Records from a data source
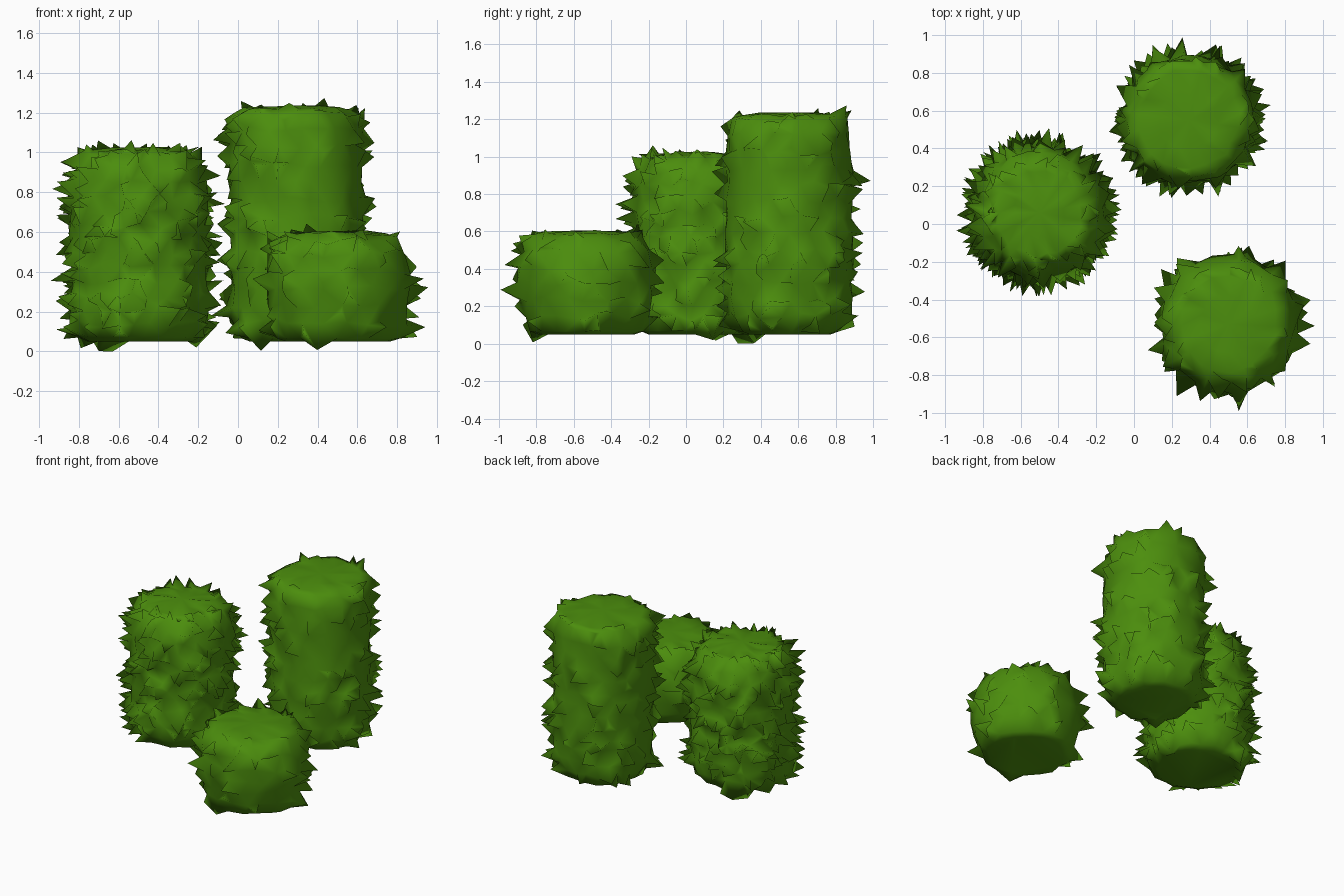
import bpy, bmesh, math, random
from mathutils import Vector

cube = bpy.data.objects.get("Cube")
if cube:
    bpy.data.objects.remove(cube, do_unlink=True)

# Leaf colour
green = bpy.data.materials.new("leaf green")
green.use_nodes = True
green.diffuse_color = (0.072, 0.27, 0.004, 1)
green.node_tree.nodes["Principled BSDF"].inputs["Base Color"].default_value = (0.072, 0.27, 0.004, 1)


def bush(name, x, y, profile, rows, sides, density, spike, hanging, seed):
    """Lathe a clipped shrub, roughen it and pull leaf tips out of its sides."""
    rng = random.Random(seed)
    bm = bmesh.new()
    low, high = profile[0][1], profile[-1][1]

    def radius_at(z):
        for (r0, z0), (r1, z1) in zip(profile, profile[1:]):
            if z <= z1:
                return r0 + (r1 - r0) * (z - z0) / (z1 - z0)
        return profile[-1][0]

    # Roughened side rings
    rings = []
    for i in range(rows + 1):
        z = low + (high - low) * i / rows
        ring = []
        for j in range(sides):
            a = math.tau * (j + 0.5 * (i % 2) + rng.uniform(-0.25, 0.25)) / sides
            r = radius_at(z) + rng.uniform(-0.016, 0.016)
            dz = rng.uniform(-0.02, 0.02) if i else 0
            ring.append(bm.verts.new((r * math.cos(a), r * math.sin(a), z + dz)))
        rings.append(ring)

    # Side triangles
    flanks = []
    for i, (a, b) in enumerate(zip(rings, rings[1:])):
        for j in range(sides):
            k = (j + 1) % sides
            if i % 2:
                tris = ((a[j], a[k], b[k]), (a[j], b[k], b[j]))
            else:
                tris = ((a[j], a[k], b[j]), (a[k], b[k], b[j]))
            flanks += [bm.faces.new(t) for t in tris]

    # Gently domed top with an uneven surface
    outer = rings[-1]
    for scale, rise in ((0.84, 0.02), (0.5, 0.03)):
        inner = [bm.verts.new((v.co.x * scale, v.co.y * scale,
                               high + rise + rng.uniform(-0.008, 0.008)))
                 for v in rings[-1]]
        for j in range(sides):
            k = (j + 1) % sides
            tris = ((outer[j], outer[k], inner[j]), (outer[k], inner[k], inner[j]))
            faces = [bm.faces.new(t) for t in tris]
            if outer is rings[-1]:
                flanks += faces
        outer = inner
    tip = bm.verts.new((0, 0, high + 0.035))
    for j in range(sides):
        bm.faces.new((outer[j], outer[(j + 1) % sides], tip))

    # Slightly rounded underside
    sole = [bm.verts.new((v.co.x * 0.85, v.co.y * 0.85, 0.05)) for v in rings[0]]
    for j in range(sides):
        k = (j + 1) % sides
        bm.faces.new((rings[0][k], rings[0][j], sole[j], sole[k]))
    bm.faces.new(list(reversed(sole)))

    # Leaf tips, pointing up at the shoulder and out elsewhere
    for f in flanks:
        c = f.calc_center_median()
        if rng.random() > density:
            continue
        out = Vector((c.x, c.y, 0)).normalized()
        side = Vector((-out.y, out.x, 0))
        top = c + out * rng.uniform(0.35, 1) * spike + side * rng.uniform(-0.03, 0.03)
        top.z += rng.uniform(-0.04, 0.035)
        if c.z > high - 0.04:
            top -= out * 0.4 * spike
            top.z += 0.03
        top.z = max(top.z, 0.04)
        verts = list(f.verts)
        bm.faces.remove(f)
        p = bm.verts.new(top)
        for m in range(3):
            bm.faces.new((verts[m], verts[(m + 1) % 3], p))

    # A few leaf tips hang to the ground
    for v in rng.sample(rings[0], hanging):
        v.co.z = rng.uniform(0, 0.02)

    bmesh.ops.recalc_face_normals(bm, faces=bm.faces[:])
    for f in bm.faces:
        f.smooth = True
    mesh = bpy.data.meshes.new(name)
    bm.to_mesh(mesh)
    bm.free()
    mesh.materials.append(green)
    obj = bpy.data.objects.new(name, mesh)
    obj.location = (x, y, 0)
    bpy.context.collection.objects.link(obj)


# Profiles run from foot to shoulder as (radius, height)
bush("medium_bush", -0.5, 0.06,
     [(0.31, 0.07), (0.345, 0.14), (0.34, 0.8), (0.33, 0.9), (0.27, 0.99)],
     13, 25, 0.36, 0.11, 4, 1)
bush("tall_bush", 0.29, 0.55,
     [(0.27, 0.065), (0.335, 0.16), (0.335, 0.6), (0.335, 1.1), (0.31, 1.2)],
     13, 22, 0.22, 0.105, 1, 2)
bush("short_bush", 0.5, -0.53,
     [(0.3, 0.065), (0.345, 0.18), (0.365, 0.35), (0.35, 0.48), (0.3, 0.57)],
     6, 20, 0.26, 0.11, 1, 8)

Work to complete >>
Retype the records above, but only those lines that fall between the line containing "from mathutils import Vector" and the line containing "rng = random.Random(seed)", with both of those lines included, exactly as written.

Output of the task >>
from mathutils import Vector

cube = bpy.data.objects.get("Cube")
if cube:
    bpy.data.objects.remove(cube, do_unlink=True)

# Leaf colour
green = bpy.data.materials.new("leaf green")
green.use_nodes = True
green.diffuse_color = (0.072, 0.27, 0.004, 1)
green.node_tree.nodes["Principled BSDF"].inputs["Base Color"].default_value = (0.072, 0.27, 0.004, 1)


def bush(name, x, y, profile, rows, sides, density, spike, hanging, seed):
    """Lathe a clipped shrub, roughen it and pull leaf tips out of its sides."""
    rng = random.Random(seed)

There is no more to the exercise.